=== Problem to solve ===
The answer is a stretch of the material below, returned exactly: the line containing "import bpy, bmesh, math, random", the line containing "# Berm cross-section: distance", and all lines between.

▼▼▼

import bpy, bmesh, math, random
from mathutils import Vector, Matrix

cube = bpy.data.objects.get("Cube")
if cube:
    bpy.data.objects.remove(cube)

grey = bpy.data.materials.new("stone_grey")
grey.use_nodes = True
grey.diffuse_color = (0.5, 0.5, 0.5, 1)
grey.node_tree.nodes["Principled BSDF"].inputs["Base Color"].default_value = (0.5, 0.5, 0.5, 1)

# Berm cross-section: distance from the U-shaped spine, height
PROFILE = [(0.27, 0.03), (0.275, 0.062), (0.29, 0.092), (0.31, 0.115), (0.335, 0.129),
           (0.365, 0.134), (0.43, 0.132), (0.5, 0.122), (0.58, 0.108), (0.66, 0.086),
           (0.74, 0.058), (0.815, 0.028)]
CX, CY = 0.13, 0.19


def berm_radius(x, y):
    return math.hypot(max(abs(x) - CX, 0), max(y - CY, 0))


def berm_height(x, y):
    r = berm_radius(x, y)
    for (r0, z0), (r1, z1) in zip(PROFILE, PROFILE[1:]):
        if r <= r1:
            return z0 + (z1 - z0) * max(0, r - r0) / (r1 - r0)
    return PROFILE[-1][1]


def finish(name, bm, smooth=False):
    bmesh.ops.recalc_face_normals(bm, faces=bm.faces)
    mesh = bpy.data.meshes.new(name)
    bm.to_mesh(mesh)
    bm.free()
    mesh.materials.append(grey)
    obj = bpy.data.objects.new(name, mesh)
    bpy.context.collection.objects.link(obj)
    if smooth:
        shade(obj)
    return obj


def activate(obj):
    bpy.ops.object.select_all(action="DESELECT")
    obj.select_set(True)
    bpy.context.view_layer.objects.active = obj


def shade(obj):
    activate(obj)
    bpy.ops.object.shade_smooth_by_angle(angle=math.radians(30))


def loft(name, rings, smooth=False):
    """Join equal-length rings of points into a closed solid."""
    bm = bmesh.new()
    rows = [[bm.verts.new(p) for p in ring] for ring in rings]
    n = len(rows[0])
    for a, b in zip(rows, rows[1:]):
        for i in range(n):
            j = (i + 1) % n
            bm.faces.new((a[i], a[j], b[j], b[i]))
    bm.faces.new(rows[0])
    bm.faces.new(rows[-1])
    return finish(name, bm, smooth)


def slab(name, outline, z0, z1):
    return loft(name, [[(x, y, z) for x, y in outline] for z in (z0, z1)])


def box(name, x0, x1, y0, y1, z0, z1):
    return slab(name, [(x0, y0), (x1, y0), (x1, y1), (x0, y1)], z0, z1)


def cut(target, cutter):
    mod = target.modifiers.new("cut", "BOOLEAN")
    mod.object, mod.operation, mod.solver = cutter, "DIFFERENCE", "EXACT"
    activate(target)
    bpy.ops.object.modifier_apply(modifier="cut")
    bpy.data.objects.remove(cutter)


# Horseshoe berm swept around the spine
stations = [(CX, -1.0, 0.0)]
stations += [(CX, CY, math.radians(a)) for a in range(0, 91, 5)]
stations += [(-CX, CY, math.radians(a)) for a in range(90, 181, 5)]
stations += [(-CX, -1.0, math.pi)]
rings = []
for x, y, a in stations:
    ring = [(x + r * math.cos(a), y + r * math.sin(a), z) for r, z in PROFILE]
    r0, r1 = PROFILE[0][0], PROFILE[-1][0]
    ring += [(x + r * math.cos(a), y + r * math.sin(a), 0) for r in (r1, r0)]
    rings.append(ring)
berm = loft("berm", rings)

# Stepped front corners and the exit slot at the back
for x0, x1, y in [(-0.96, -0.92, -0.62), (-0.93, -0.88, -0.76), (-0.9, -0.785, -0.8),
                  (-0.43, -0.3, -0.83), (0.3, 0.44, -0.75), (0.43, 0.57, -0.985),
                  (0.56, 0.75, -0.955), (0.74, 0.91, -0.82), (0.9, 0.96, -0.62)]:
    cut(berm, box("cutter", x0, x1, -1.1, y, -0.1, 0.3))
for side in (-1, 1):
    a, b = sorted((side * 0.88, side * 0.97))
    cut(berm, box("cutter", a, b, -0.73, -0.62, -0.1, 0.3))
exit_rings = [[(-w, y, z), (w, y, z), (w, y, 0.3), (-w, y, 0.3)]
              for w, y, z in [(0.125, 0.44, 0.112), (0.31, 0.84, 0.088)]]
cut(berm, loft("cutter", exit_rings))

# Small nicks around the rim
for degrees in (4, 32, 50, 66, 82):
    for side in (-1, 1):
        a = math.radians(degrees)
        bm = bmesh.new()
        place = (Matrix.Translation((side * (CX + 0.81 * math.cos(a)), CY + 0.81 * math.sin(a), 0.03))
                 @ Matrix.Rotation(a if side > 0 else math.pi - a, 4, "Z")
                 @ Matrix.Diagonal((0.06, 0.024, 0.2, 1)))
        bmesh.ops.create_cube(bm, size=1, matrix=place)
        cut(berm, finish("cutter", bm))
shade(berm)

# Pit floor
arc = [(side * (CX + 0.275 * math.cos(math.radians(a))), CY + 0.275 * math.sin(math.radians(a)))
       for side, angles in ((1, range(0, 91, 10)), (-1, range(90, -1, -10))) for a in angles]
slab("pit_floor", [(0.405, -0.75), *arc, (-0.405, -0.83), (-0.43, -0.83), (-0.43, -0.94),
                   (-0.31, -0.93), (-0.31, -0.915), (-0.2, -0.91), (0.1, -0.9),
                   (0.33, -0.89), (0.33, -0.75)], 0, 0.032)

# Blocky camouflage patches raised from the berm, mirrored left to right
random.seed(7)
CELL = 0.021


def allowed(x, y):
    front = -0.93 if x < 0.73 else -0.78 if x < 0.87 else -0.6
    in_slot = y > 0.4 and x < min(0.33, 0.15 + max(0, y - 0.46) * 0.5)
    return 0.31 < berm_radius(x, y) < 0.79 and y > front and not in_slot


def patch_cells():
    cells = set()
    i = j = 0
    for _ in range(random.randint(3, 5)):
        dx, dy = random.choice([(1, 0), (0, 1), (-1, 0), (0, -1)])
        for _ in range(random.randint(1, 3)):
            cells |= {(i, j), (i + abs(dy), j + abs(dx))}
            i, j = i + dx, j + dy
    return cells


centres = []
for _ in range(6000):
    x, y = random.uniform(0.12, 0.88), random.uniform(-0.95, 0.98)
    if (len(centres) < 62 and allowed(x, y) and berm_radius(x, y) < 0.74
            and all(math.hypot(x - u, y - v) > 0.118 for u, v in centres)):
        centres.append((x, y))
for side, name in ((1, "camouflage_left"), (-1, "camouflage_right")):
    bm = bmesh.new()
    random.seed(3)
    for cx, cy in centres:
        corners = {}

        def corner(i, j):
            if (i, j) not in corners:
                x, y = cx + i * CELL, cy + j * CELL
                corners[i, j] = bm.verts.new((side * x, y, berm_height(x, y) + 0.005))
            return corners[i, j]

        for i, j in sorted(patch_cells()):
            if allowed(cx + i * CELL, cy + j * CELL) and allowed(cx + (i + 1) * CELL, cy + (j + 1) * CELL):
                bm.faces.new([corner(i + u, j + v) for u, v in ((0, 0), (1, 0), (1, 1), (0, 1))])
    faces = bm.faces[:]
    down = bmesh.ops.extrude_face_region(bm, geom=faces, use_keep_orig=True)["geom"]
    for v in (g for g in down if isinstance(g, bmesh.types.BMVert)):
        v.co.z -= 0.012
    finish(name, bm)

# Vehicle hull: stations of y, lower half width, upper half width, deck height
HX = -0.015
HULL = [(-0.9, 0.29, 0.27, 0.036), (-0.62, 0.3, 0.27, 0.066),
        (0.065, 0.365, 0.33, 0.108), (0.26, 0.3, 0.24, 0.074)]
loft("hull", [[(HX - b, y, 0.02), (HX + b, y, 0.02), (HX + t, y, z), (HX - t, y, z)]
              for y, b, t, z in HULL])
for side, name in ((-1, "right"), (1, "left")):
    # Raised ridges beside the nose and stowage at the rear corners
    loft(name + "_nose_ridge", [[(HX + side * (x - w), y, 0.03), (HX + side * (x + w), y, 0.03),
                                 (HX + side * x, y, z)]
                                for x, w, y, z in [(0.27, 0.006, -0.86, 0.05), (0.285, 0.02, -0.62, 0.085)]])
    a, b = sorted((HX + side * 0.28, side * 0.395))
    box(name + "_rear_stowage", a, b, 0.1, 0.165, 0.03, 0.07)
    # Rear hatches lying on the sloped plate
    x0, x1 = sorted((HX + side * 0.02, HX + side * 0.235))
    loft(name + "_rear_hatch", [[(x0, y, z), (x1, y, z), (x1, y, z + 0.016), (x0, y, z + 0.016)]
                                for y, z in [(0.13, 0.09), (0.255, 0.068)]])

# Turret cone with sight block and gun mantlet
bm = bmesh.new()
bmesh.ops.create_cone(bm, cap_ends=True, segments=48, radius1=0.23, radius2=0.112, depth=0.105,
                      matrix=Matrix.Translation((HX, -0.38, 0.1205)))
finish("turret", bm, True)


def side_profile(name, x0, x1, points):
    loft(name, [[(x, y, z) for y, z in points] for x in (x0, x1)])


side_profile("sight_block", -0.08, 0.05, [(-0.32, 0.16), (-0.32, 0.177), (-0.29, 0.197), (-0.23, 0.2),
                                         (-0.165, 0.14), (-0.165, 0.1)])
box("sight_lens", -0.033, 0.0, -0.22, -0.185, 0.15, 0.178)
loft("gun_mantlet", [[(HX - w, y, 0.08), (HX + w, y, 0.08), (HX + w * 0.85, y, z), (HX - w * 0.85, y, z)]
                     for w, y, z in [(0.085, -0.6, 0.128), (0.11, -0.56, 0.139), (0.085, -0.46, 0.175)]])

▲▲▲
▼▼▼

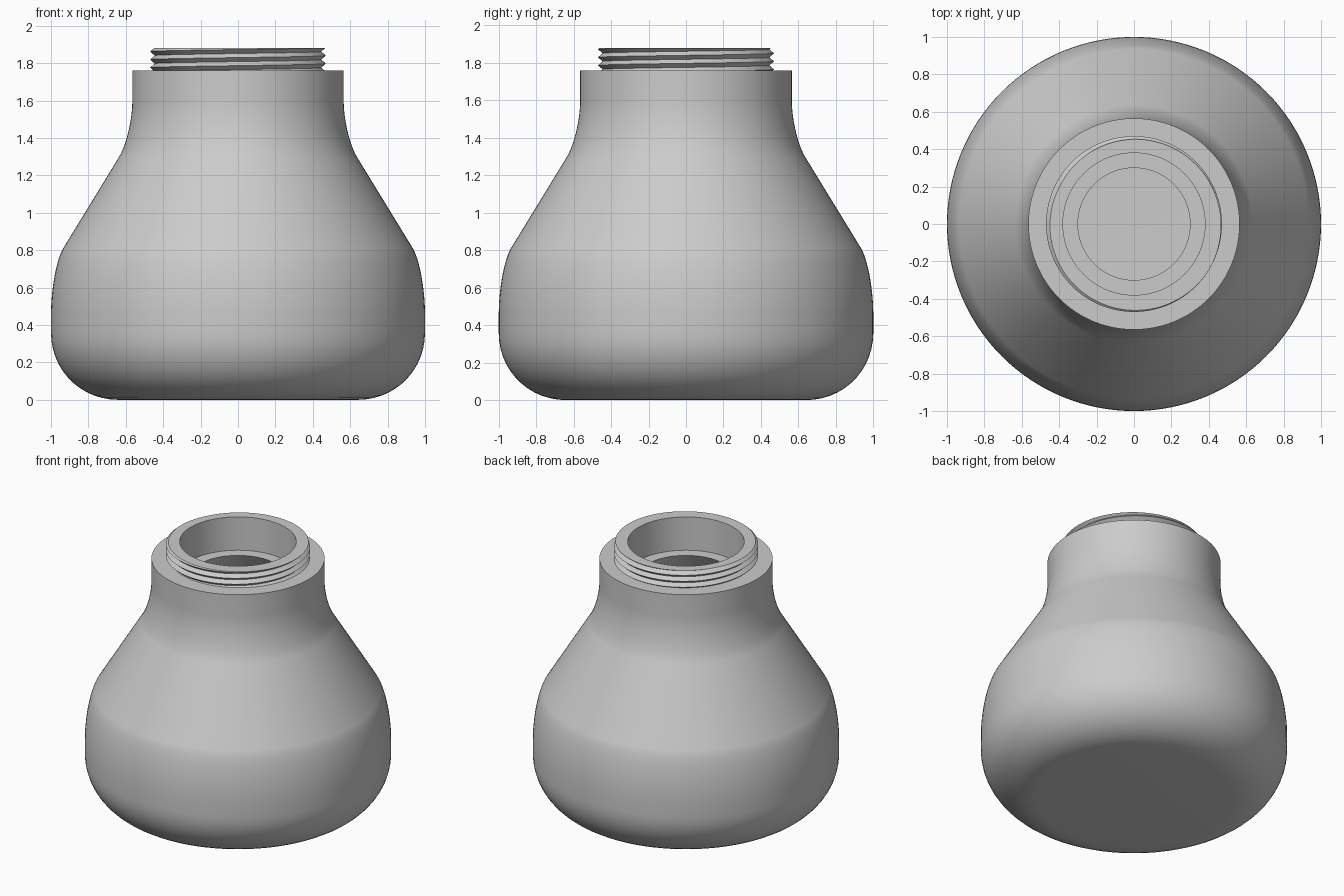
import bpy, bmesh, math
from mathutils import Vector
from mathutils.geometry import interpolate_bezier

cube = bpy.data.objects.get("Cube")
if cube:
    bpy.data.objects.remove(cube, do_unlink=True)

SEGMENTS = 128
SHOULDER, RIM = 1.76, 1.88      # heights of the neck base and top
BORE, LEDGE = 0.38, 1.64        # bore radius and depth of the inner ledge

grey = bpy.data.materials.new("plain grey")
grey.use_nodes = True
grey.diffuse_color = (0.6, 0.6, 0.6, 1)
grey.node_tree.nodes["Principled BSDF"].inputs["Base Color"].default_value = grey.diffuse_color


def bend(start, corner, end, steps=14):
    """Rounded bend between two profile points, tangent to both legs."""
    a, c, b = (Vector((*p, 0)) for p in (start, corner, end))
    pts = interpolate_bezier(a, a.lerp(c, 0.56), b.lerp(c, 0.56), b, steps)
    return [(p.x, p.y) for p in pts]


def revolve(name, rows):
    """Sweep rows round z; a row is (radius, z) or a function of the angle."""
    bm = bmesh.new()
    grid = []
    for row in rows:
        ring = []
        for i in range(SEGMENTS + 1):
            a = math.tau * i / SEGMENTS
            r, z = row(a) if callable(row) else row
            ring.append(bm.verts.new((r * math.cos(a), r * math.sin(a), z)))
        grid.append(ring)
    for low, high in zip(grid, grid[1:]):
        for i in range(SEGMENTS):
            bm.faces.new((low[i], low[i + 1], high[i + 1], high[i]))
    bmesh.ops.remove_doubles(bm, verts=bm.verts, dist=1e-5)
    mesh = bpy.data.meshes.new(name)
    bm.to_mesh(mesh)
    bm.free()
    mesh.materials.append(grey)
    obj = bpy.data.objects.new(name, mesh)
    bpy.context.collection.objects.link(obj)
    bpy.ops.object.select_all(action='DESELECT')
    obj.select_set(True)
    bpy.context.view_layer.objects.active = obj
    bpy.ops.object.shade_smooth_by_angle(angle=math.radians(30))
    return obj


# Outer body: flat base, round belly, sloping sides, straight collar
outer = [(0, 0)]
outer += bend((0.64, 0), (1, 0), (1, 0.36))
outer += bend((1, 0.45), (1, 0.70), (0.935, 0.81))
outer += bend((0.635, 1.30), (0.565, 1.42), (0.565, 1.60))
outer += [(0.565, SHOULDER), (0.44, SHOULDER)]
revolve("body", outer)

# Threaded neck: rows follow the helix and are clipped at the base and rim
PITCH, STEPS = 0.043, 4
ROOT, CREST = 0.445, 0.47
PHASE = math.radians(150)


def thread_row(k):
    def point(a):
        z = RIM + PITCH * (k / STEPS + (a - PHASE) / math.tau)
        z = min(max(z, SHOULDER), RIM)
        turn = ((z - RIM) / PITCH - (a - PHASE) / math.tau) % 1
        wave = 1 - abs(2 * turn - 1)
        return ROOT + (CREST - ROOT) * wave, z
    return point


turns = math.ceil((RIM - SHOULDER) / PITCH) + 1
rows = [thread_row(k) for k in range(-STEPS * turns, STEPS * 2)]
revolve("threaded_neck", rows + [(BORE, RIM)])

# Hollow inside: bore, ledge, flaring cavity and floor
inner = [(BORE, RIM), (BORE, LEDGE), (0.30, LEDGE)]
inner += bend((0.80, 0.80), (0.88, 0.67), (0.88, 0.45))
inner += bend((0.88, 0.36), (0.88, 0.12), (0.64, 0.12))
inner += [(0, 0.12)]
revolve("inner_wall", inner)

▲▲▲

=== Response area ===
import bpy, bmesh, math, random
from mathutils import Vector, Matrix

cube = bpy.data.objects.get("Cube")
if cube:
    bpy.data.objects.remove(cube)

grey = bpy.data.materials.new("stone_grey")
grey.use_nodes = True
grey.diffuse_color = (0.5, 0.5, 0.5, 1)
grey.node_tree.nodes["Principled BSDF"].inputs["Base Color"].default_value = (0.5, 0.5, 0.5, 1)

# Berm cross-section: distance from the U-shaped spine, height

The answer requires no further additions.